### To do
The answer should be the records below, word for word, with every image left out.

### Records drawn from a dataset

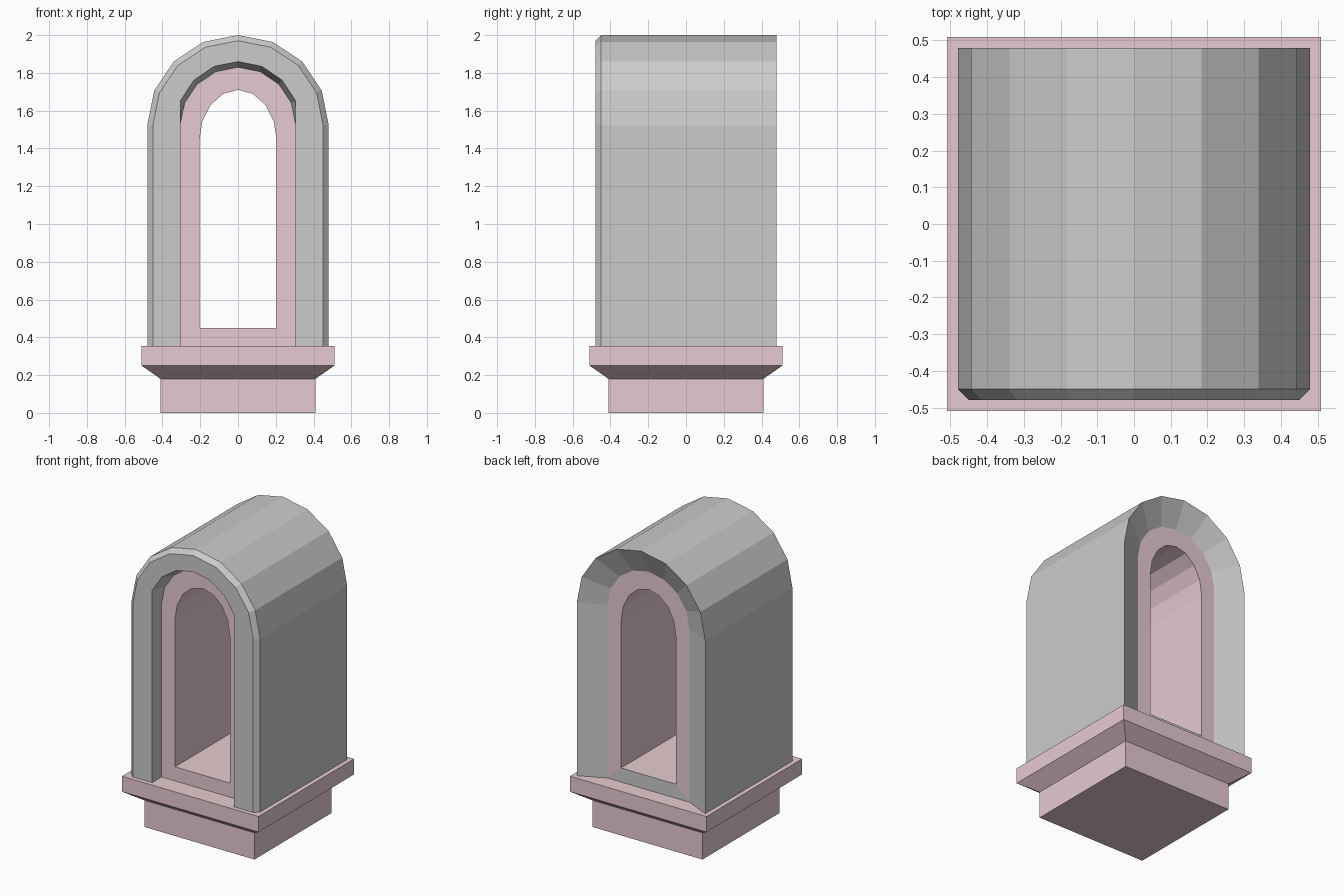
import bpy, math

if "Cube" in bpy.data.objects:
    bpy.data.objects.remove(bpy.data.objects["Cube"])

pink = bpy.data.materials.new("pink_stone")
pink.diffuse_color = (0.8, 0.6, 0.64, 1)
pink.use_nodes = True
pink.node_tree.nodes["Principled BSDF"].inputs["Base Color"].default_value = pink.diffuse_color


def make(name, verts, faces, mat=None):
    me = bpy.data.meshes.new(name)
    me.from_pydata(verts, [], faces)
    me.update()
    ob = bpy.data.objects.new(name, me)
    bpy.context.collection.objects.link(ob)
    if mat:
        me.materials.append(mat)
    return ob


def arch(y, half, spring, rise, bottom, clip=9.0):
    """Round-topped outline at depth y, from the right foot over to the left foot."""
    pts = [(min(half, clip), y, bottom)]
    for i in range(9):
        a = math.pi * i / 8
        x = half * math.cos(a)
        pts.append((max(-clip, min(clip, x)), y, spring + rise * math.sin(a)))
    pts.append((-min(half, clip), y, bottom))
    return pts


def loft(rings, closed):
    """Join successive outlines with quads; closed also joins the feet."""
    n = len(rings[0])
    verts = [p for r in rings for p in r]
    faces = []
    for k in range(len(rings) - 1):
        a, b = k * n, (k + 1) * n
        for i in range(n if closed else n - 1):
            j = (i + 1) % n
            faces.append((a + i, b + i, b + j, a + j))
    return verts, faces


# Pedestal: stacked square outlines with a flared underside
verts, faces = [], []
levels = [(0.41, 0), (0.41, 0.18), (0.51, 0.25), (0.51, 0.355)]
for h, z in levels:
    verts += [(-h, -h, z), (h, -h, z), (h, h, z), (-h, h, z)]
for k in range(len(levels) - 1):
    for i in range(4):
        j = (i + 1) % 4
        faces.append((4 * k + i, 4 * k + j, 4 * k + 4 + j, 4 * k + 4 + i))
faces += [(3, 2, 1, 0), (12, 13, 14, 15)]
make("pedestal", verts, faces, pink)

# Hood: recessed front reveal, chamfered front rim, funnelled back
FOOT, FRONT, BACK = 0.355, -0.38, 0.40
make("arched_hood", *loft([
    arch(FRONT, 0.305, 1.525, 0.305, FOOT),
    arch(-0.48, 0.33, 1.525, 0.335, FOOT, clip=0.305),
    arch(-0.48, 0.45, 1.525, 0.445, FOOT),
    arch(-0.45, 0.48, 1.525, 0.475, FOOT),
    arch(0.48, 0.48, 1.525, 0.475, FOOT),
    arch(BACK, 0.305, 1.525, 0.305, FOOT)], False))

# Inner frame with the open tunnel through it
verts, faces = loft([
    arch(BACK, 0.305, 1.525, 0.305, FOOT),
    arch(BACK, 0.205, 1.44, 0.27, 0.45),
    arch(FRONT, 0.205, 1.44, 0.27, 0.45),
    arch(FRONT, 0.305, 1.525, 0.305, FOOT)], True)
sill = faces.pop(10)
make("tunnel_frame", verts, faces, pink)

# Grey sill panel below the back opening
make("back_sill", [verts[i] for i in sill], [(0, 1, 2, 3)])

### Completed exercise
import bpy, math

if "Cube" in bpy.data.objects:
    bpy.data.objects.remove(bpy.data.objects["Cube"])

pink = bpy.data.materials.new("pink_stone")
pink.diffuse_color = (0.8, 0.6, 0.64, 1)
pink.use_nodes = True
pink.node_tree.nodes["Principled BSDF"].inputs["Base Color"].default_value = pink.diffuse_color


def make(name, verts, faces, mat=None):
    me = bpy.data.meshes.new(name)
    me.from_pydata(verts, [], faces)
    me.update()
    ob = bpy.data.objects.new(name, me)
    bpy.context.collection.objects.link(ob)
    if mat:
        me.materials.append(mat)
    return ob


def arch(y, half, spring, rise, bottom, clip=9.0):
    """Round-topped outline at depth y, from the right foot over to the left foot."""
    pts = [(min(half, clip), y, bottom)]
    for i in range(9):
        a = math.pi * i / 8
        x = half * math.cos(a)
        pts.append((max(-clip, min(clip, x)), y, spring + rise * math.sin(a)))
    pts.append((-min(half, clip), y, bottom))
    return pts


def loft(rings, closed):
    """Join successive outlines with quads; closed also joins the feet."""
    n = len(rings[0])
    verts = [p for r in rings for p in r]
    faces = []
    for k in range(len(rings) - 1):
        a, b = k * n, (k + 1) * n
        for i in range(n if closed else n - 1):
            j = (i + 1) % n
            faces.append((a + i, b + i, b + j, a + j))
    return verts, faces


# Pedestal: stacked square outlines with a flared underside
verts, faces = [], []
levels = [(0.41, 0), (0.41, 0.18), (0.51, 0.25), (0.51, 0.355)]
for h, z in levels:
    verts += [(-h, -h, z), (h, -h, z), (h, h, z), (-h, h, z)]
for k in range(len(levels) - 1):
    for i in range(4):
        j = (i + 1) % 4
        faces.append((4 * k + i, 4 * k + j, 4 * k + 4 + j, 4 * k + 4 + i))
faces += [(3, 2, 1, 0), (12, 13, 14, 15)]
make("pedestal", verts, faces, pink)

# Hood: recessed front reveal, chamfered front rim, funnelled back
FOOT, FRONT, BACK = 0.355, -0.38, 0.40
make("arched_hood", *loft([
    arch(FRONT, 0.305, 1.525, 0.305, FOOT),
    arch(-0.48, 0.33, 1.525, 0.335, FOOT, clip=0.305),
    arch(-0.48, 0.45, 1.525, 0.445, FOOT),
    arch(-0.45, 0.48, 1.525, 0.475, FOOT),
    arch(0.48, 0.48, 1.525, 0.475, FOOT),
    arch(BACK, 0.305, 1.525, 0.305, FOOT)], False))

# Inner frame with the open tunnel through it
verts, faces = loft([
    arch(BACK, 0.305, 1.525, 0.305, FOOT),
    arch(BACK, 0.205, 1.44, 0.27, 0.45),
    arch(FRONT, 0.205, 1.44, 0.27, 0.45),
    arch(FRONT, 0.305, 1.525, 0.305, FOOT)], True)
sill = faces.pop(10)
make("tunnel_frame", verts, faces, pink)

# Grey sill panel below the back opening
make("back_sill", [verts[i] for i in sill], [(0, 1, 2, 3)])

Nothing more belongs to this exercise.